Tyler Chatwood might have been the MVP of the game Wednesday for the Cubs, answering the last-minute call to start in place of a sick Jon Lester. After throwing two innings in the previous 26 days combined, he pitched perhaps the unlikeliest four strong innings of the season in a 4-1 victory over the Giants. | Photo by Thearon W. Henderson/Getty Images
Jon Lester (fever) was scratched before his scheduled start, and both Kris Bryant (sore knee) and Anthony Rizzo (ejection) were unable to finish Wednesday, but the Cubs beat the Giants 4-1.
SAN FRANCISCO — The Cubs started the day two games in the hole in a three-game series, then demoted an infielder, lost their starting pitcher because of illness and, in the fifth inning, lost two more players to an ejection and a sore knee.
Talk about no chance for the worst road team in the National League.
But thanks to three early home runs and perhaps the unlikeliest four-inning start of the year, by Tyler Chatwood, the Cubs salvaged a 4-1 victory Wednesday in San Francisco against the hottest team in the majors.
And, more important, they might have salvaged their sanity just ahead of a day off and a critical stretch on the schedule.

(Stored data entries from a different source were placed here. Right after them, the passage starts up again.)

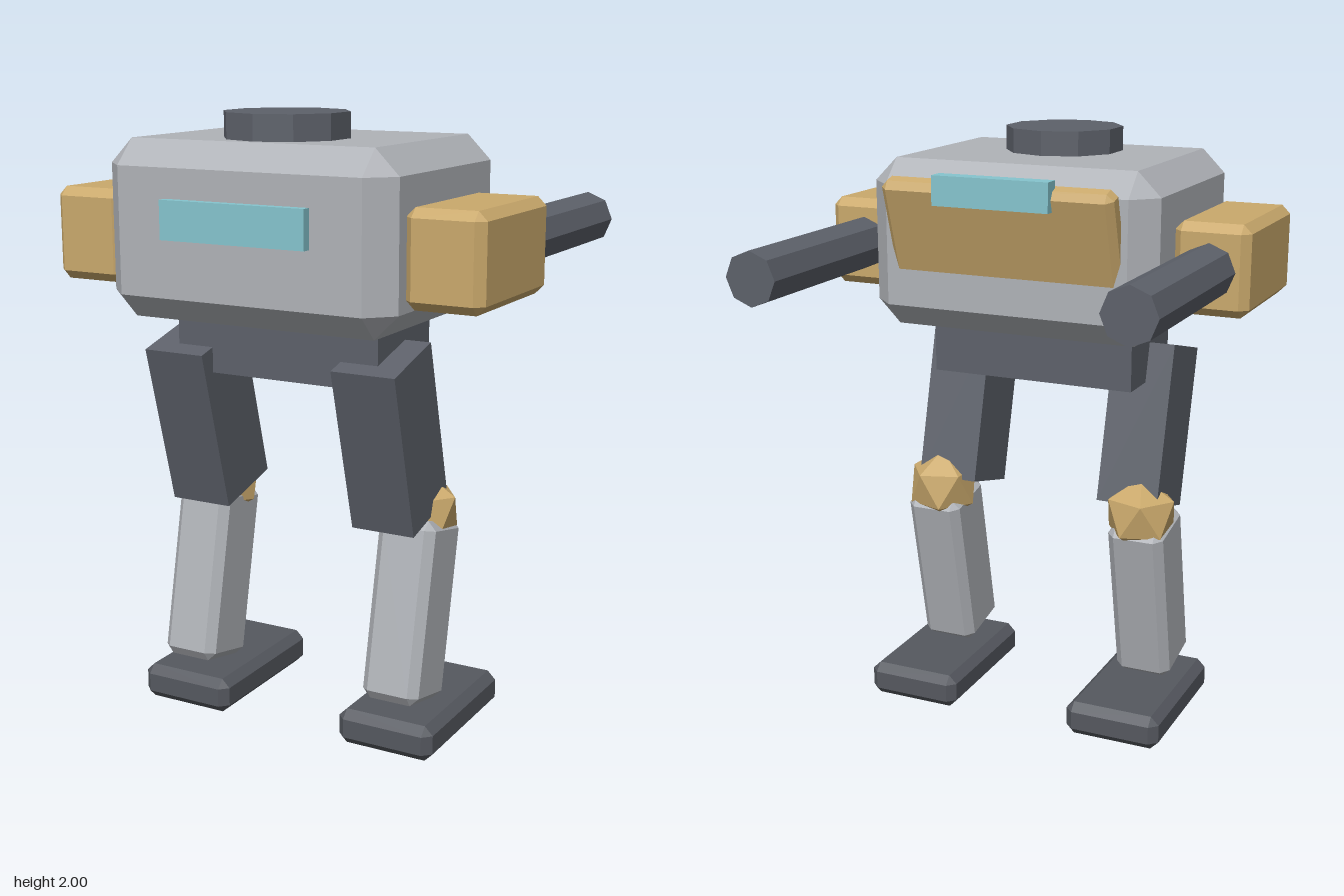
import * as THREE from 'three';
import { ConvexGeometry } from 'three/addons/geometries/ConvexGeometry.js';

const paint = (name, color) => {
  const m = new THREE.MeshStandardMaterial({ color, flatShading: true });
  m.name = name;
  return m;
};

// Box with flat 45 degree bevels on every edge and corner
function bevelBox(w, h, d, c) {
  const pts = [];
  for (const x of [-1, 1]) for (const y of [-1, 1]) for (const z of [-1, 1]) {
    for (let axis = 0; axis < 3; axis++) {
      const inset = [0, 1, 2].map(i => (i === axis ? 0 : c));
      pts.push(new THREE.Vector3(
        x * (w / 2 - inset[0]), y * (h / 2 - inset[1]), z * (d / 2 - inset[2])));
    }
  }
  return new ConvexGeometry(pts);
}

// Twenty-sided ball with upright poles; one upper corner points along +x * side
function kneeBall(r, side) {
  const pts = [new THREE.Vector3(0, r, 0), new THREE.Vector3(0, -r, 0)];
  for (let i = 0; i < 10; i++) {
    const a = i * Math.PI / 5, up = i % 2 ? -1 : 1;
    pts.push(new THREE.Vector3(
      side * Math.cos(a) * r * 0.894, up * r * 0.447, Math.sin(a) * r * 0.894));
  }
  return new ConvexGeometry(pts);
}

export function createModel() {
  const root = new THREE.Group();
  root.name = 'walker';

  const grey = paint('hull grey', 0xb0b3b8);
  const tan = paint('armour tan', 0xcaa96c);
  const dark = paint('frame dark grey', 0x5d616a);
  const foot = paint('foot dark grey', 0x55585f);
  const teal = paint('glass teal', 0x86c5ce);

  const add = (parent, name, geometry, material, x, y, z, tilt = 0) => {
    const mesh = new THREE.Mesh(geometry, material);
    mesh.name = name;
    mesh.position.set(x, y, z);
    mesh.rotation.x = tilt;
    parent.add(mesh);
    return mesh;
  };

  // Hull, hatch and hip block
  add(root, 'hull', bevelBox(0.99, 0.55, 0.79, 0.078), grey, 0, 1.645, 0.235);
  add(root, 'hatch', new THREE.CylinderGeometry(0.197, 0.197, 0.12, 10), dark, 0, 1.94, 0.33);
  add(root, 'hips', new THREE.BoxGeometry(0.715, 0.24, 0.355), dark, 0, 1.3, 0.235);

  // Front visor, leaning back plate and its rear light
  add(root, 'visor', new THREE.BoxGeometry(0.495, 0.12, 0.06), teal, 0, 1.69, 0.63);
  add(root, 'backPlate', bevelBox(0.79, 0.44, 0.08, 0.022), tan, 0, 1.66, -0.146, -0.3);
  add(root, 'rearLight', new THREE.BoxGeometry(0.395, 0.095, 0.056), teal, 0, 1.848, -0.235);

  for (const side of [1, -1]) {
    // Shoulder pod with a long barrel to the rear
    const arm = new THREE.Group();
    arm.name = side > 0 ? 'leftArm' : 'rightArm';
    root.add(arm);
    add(arm, 'shoulderPod', bevelBox(0.25, 0.295, 0.495, 0.028), tan, side * 0.617, 1.607, 0.282);
    add(arm, 'barrel', new THREE.CylinderGeometry(0.088, 0.088, 0.76, 8), dark,
      side * 0.613, 1.607, -0.28, Math.PI / 2);

    // Bent leg
    const leg = new THREE.Group();
    leg.name = side > 0 ? 'leftLeg' : 'rightLeg';
    root.add(leg);
    add(leg, 'thigh', new THREE.BoxGeometry(0.215, 0.55, 0.255), dark, side * 0.338, 1.012, 0.282, 0.26);
    add(leg, 'knee', kneeBall(0.13, side), tan, side * 0.376, 0.738, 0.132);
    add(leg, 'shin', bevelBox(0.197, 0.59, 0.232, 0.028), grey, side * 0.38, 0.432, 0.212, -0.21);
    add(leg, 'foot', bevelBox(0.333, 0.118, 0.55, 0.028), foot, side * 0.377, 0.059, 0.135);
  }
  return root;
}
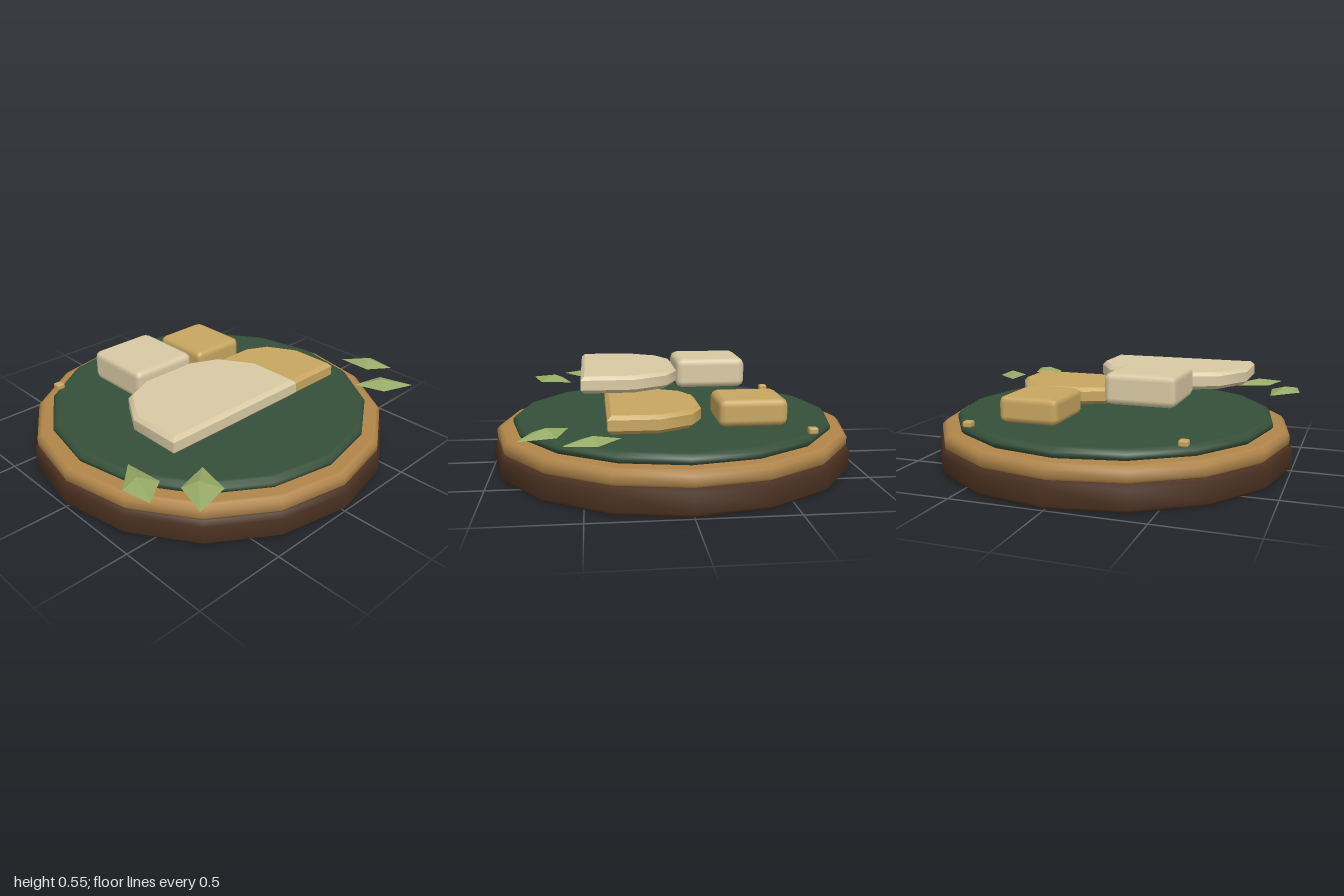
import * as THREE from 'three';
import { toCreasedNormals } from 'three/addons/utils/BufferGeometryUtils.js';
import { RoundedBoxGeometry } from 'three/addons/geometries/RoundedBoxGeometry.js';

const mat = (name, color, side = THREE.FrontSide) => {
  const m = new THREE.MeshStandardMaterial({ color, side });
  m.name = name;
  return m;
};

export function createModel() {
  const darkWood = mat('dark wood', 0x4a3020);
  const lightWood = mat('light wood', 0xb0854a);
  const felt = mat('green felt', 0x35503a);
  const cream = mat('cream', 0xd9caa4);
  const gold = mat('gold', 0xc8a660);
  const leafGreen = mat('leaf green', 0x97aa66, THREE.DoubleSide);

  const model = new THREE.Group();
  const add = (name, geometry, material, x = 0, y = 0, z = 0, parent = model) => {
    const mesh = new THREE.Mesh(geometry, material);
    mesh.name = name;
    mesh.position.set(x, y, z);
    parent.add(mesh);
    return mesh;
  };

  // Sixteen-sided bevelled discs, stacked
  const disc = (name, r, y0, y1, b, material) => {
    const profile = [
      [0, y0], [r - b - 0.02, y0], [r - b, y0], [r, y0 + b],
      [r, y1 - b], [r - b, y1], [r - b - 0.02, y1], [0, y1],
    ].map(([x, y]) => new THREE.Vector2(x, y));
    add(name, new THREE.LatheGeometry(profile, 16), material);
  };
  disc('base', 1, 0, 0.137, 0.022, darkWood);
  disc('rim', 0.982, 0.13, 0.217, 0.022, lightWood);
  disc('feltTop', 0.892, 0.21, 0.27, 0.02, felt);

  // Flat figures: a bevelled block head and an arched slab for shoulders
  const figure = (name, material, head, body) => {
    const group = new THREE.Group();
    group.name = name;
    model.add(group);
    const [hx, hy, hz, hw, hh, hd] = head;
    add('head', new RoundedBoxGeometry(hw, hh, hd, 1, 0.036), material, hx, hy, hz, group);

    const { x, y, half, back, front, height } = body;
    const d = front - back;
    const side = [[1, 0], [1, 0.53], [0.735, 0.87], [0.37, 1]];
    const outline = [...side, ...side.map(([u, v]) => [-u, v]).reverse()];
    const shape = new THREE.Shape(outline.map(([u, v]) => new THREE.Vector2(u * half, v * d)));
    const b = 0.02;
    const slab = new THREE.ExtrudeGeometry(shape, {
      depth: height - 2 * b, bevelEnabled: true, bevelThickness: b,
      bevelSize: b, bevelOffset: -b, bevelSegments: 1,
    });
    slab.translate(0, 0, b);
    slab.rotateX(-Math.PI / 2);
    add('shoulders', toCreasedNormals(slab, 0.7), material, x, y, front, group);
  };
  figure('creamFigure', cream,
    [-0.275, 0.469, -0.238, 0.38, 0.166, 0.4],
    { x: -0.275, y: 0.412, half: 0.43, back: -0.04, front: 0.51, height: 0.094 });
  figure('goldFigure', gold,
    [0.285, 0.35, -0.383, 0.332, 0.144, 0.366],
    { x: 0.28, y: 0.303, half: 0.35, back: 0.11 * -1, front: 0.38, height: 0.094 });

  // Small studs near the back edge
  for (const s of [-1, 1]) {
    add('stud', new RoundedBoxGeometry(0.05, 0.034, 0.05, 1, 0.01), gold, s * 0.57, 0.285, -0.66);
  }

  // Leaves: shallow four-sided pyramids, corners given as x, z
  const leaf = (name, corners, [cx, cz]) => {
    const pos = [];
    corners.forEach((p, i) => {
      const q = corners[(i + 1) % 4];
      pos.push(cx, 0.37, cz, p[0], 0.338, p[1], q[0], 0.338, q[1]);
    });
    const geo = new THREE.BufferGeometry();
    geo.setAttribute('position', new THREE.Float32BufferAttribute(pos, 3));
    geo.computeVertexNormals();
    add(name, geo, leafGreen);
  };
  leaf('rightOuterLeaf', [[-0.83, 0.32], [-0.98, 0.47], [-0.95, 0.63], [-0.81, 0.53]], [-0.895, 0.47]);
  leaf('rightInnerLeaf', [[-0.59, 0.58], [-0.775, 0.635], [-0.833, 0.825], [-0.635, 0.775]], [-0.71, 0.685]);
  leaf('leftOuterLeaf', [[0.815, 0.32], [0.81, 0.505], [0.93, 0.59], [0.955, 0.43]], [0.88, 0.45]);
  leaf('leftInnerLeaf', [[0.6, 0.57], [0.655, 0.735], [0.835, 0.8], [0.785, 0.615]], [0.71, 0.67]);

  return model;
}
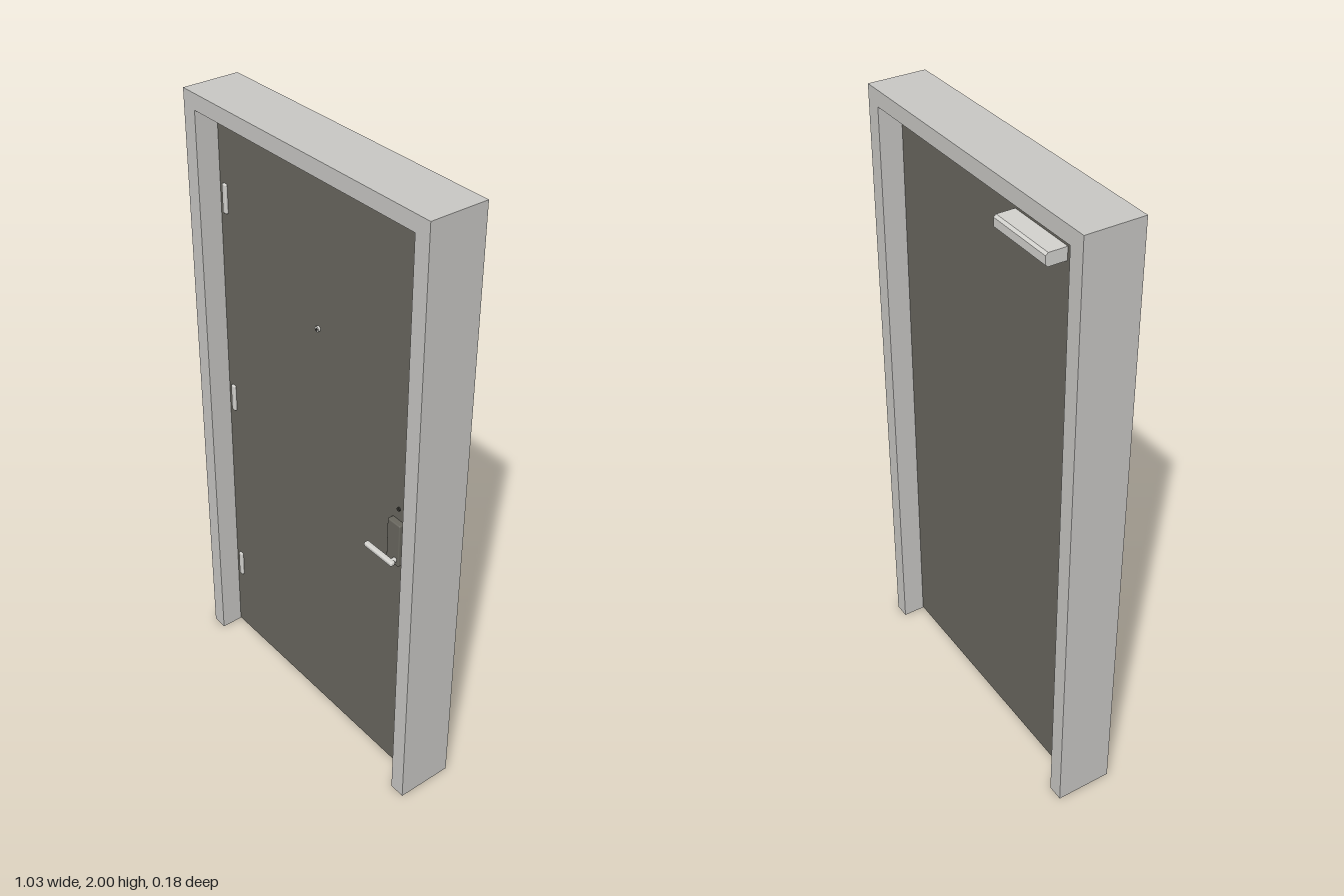
import * as THREE from 'three';
import { RoundedBoxGeometry } from 'three/addons/geometries/RoundedBoxGeometry.js';

export function createModel() {
  const model = new THREE.Group();
  model.name = 'door';
  const material = (name, color) => {
    const m = new THREE.MeshStandardMaterial({ color });
    m.name = name;
    return m;
  };
  const framePaint = material('frame grey', 0xc9c8c5);
  const leafPaint = material('door grey brown', 0x69675f);
  const metal = material('brushed metal', 0xd4d3cf);
  const dark = material('dark keyhole', 0x33322e);

  const add = (name, geometry, mat, x, y, z, parent = model) => {
    const mesh = new THREE.Mesh(geometry, mat);
    mesh.name = name;
    mesh.position.set(x, y, z);
    parent.add(mesh);
    return mesh;
  };
  const box = (w, h, d) => new THREE.BoxGeometry(w, h, d);
  const disc = (r, d, sides = 16) => new THREE.CylinderGeometry(r, r, d, sides).rotateX(Math.PI / 2);

  // Frame: one extruded arch open at the floor
  const W = 0.517, I = 0.465, D = 0.184, face = 0.019;
  const outline = new THREE.Shape([
    [-W, 0], [-I, 0], [-I, 1.95], [I, 1.95], [I, 0], [W, 0], [W, 2], [-W, 2],
  ].map(([x, y]) => new THREE.Vector2(x, y)));
  const frame = new THREE.ExtrudeGeometry(outline, { depth: D, bevelEnabled: false });
  add('frame', frame, framePaint, 0, 0, -D / 2);

  // Door leaf, set in the middle of the frame
  add('doorLeaf', box(0.926, 1.942, face * 2), leafPaint, 0, 0.976, 0);

  // Three hinges on the front
  for (const y of [0.282, 0.977, 1.672]) {
    add('hinge', new RoundedBoxGeometry(0.018, 0.094, 0.012, 2, 0.004), metal, -0.437, y, face + 0.002);
  }

  // Peephole
  add('peephole', disc(0.009, 0.008), metal, 0, 1.44, face + 0.003);
  add('peepholeLens', disc(0.005, 0.002), dark, 0, 1.438, face + 0.0075);

  // Lock plate, lever and keyhole
  const lock = new THREE.Group();
  lock.name = 'lock';
  model.add(lock);
  add('lockPlate', new RoundedBoxGeometry(0.054, 0.15, 0.022, 2, 0.004), leafPaint, 0.368, 0.911, face + 0.009, lock);
  add('leverSpindle', disc(0.008, 0.026), metal, 0.38, 0.857, 0.047, lock);
  add('lever', new RoundedBoxGeometry(0.124, 0.016, 0.018, 3, 0.006), metal, 0.332, 0.857, 0.057, lock);
  add('keyhole', disc(0.006, 0.006), dark, 0.368, 1.025, face + 0.002, lock);

  // Closer on the back: a box with chamfered long edges
  const profile = new THREE.Shape([
    [0, -0.02], [0.058, -0.02], [0.066, -0.013], [0.066, 0.013], [0.058, 0.02], [0, 0.02],
  ].map(([x, y]) => new THREE.Vector2(x, y)));
  const closer = new THREE.ExtrudeGeometry(profile, { depth: 0.235, bevelEnabled: false });
  closer.translate(0, 0, -0.1175).rotateY(Math.PI / 2);
  add('closer', closer, metal, -0.238, 1.855, -face);

  return model;
}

“I can’t deny that helps,” Cubs manager Joe Maddon said after losing scheduled starter Jon Lester to a fever, Anthony Rizzo to a fifth-inning ejection and third baseman Kris Bryant to a sore knee. “With everything that had been going on, sending Addison [Russell] out, Jonny being ill, Rizzo getting kicked out, KB having to come out of the game, if you get on an airplane and not winning that game, that’s where the dialogue becomes fabricated in a negative way. And it’s very difficult to control that.
“Now we can get on the airplane, get back home, have an off day, believe it or not, and regroup a little bit.”
Lester, who got sick Tuesday, showed just enough signs of recovery by Wednesday night that the Cubs scheduled him to start Saturday in Milwaukee. Kyle Hendricks opens that series Friday, and Jose Quintana starts Sunday’s finale.
Bryant aggravated his achy knee when his cleat caught the mat while he was taking indoor batting practice before the game. After his two-run homer in the third gave the Cubs the lead, he left the game after a strikeout in the fifth, on a double switch. He said the knee was well enough after treatment that he expects to return Friday “and be ready to go.”
Bryant’s exit came right about the time Rizzo was “surprised” by an ejection for grousing about an earlier called strike as he struck out swinging to end the fifth.
“If [what I said] was a ‘magic word,’ I’d probably be ejected from 90 games a year,” said Rizzo, who added he’s not even sure what words he used. “Losing the first two here with the off day tomorrow, there’s no way I wanted to get ejected from the game. I’m happy the boys picked me up and picked KB up and picked Jonny up.”
Chatwood, who got a heads up Tuesday that he might be pitching but didn’t know for sure until about two hours before game time Wednesday, struck out five, walked one and allowed just one run in four innings — after pitching just two innings total over the previous 26 days.
“I was just excited to pitch,” he said.
Maddon had hoped to get three decent innings from Chatwood under the circumstances.
“He did wonderfully,” Maddon said.
This and that
Cole Hamels (oblique), who fared well in a 35-pitch minor-league rehab start Tuesday, originally had targeted Sunday as a possible return date. He’s scheduled to stay with Class AAA Iowa long enough to throw a between-starts bullpen session Thursday before the Cubs chart his next step — either one more rehab start or a return from the injury list next week in St. Louis.
• Maddon said he remains “cautiously optimistic” that 2016 World Series MVP Ben Zobrist will return from his personal leave this season. But the Cubs don’t expect it until rosters expand in September.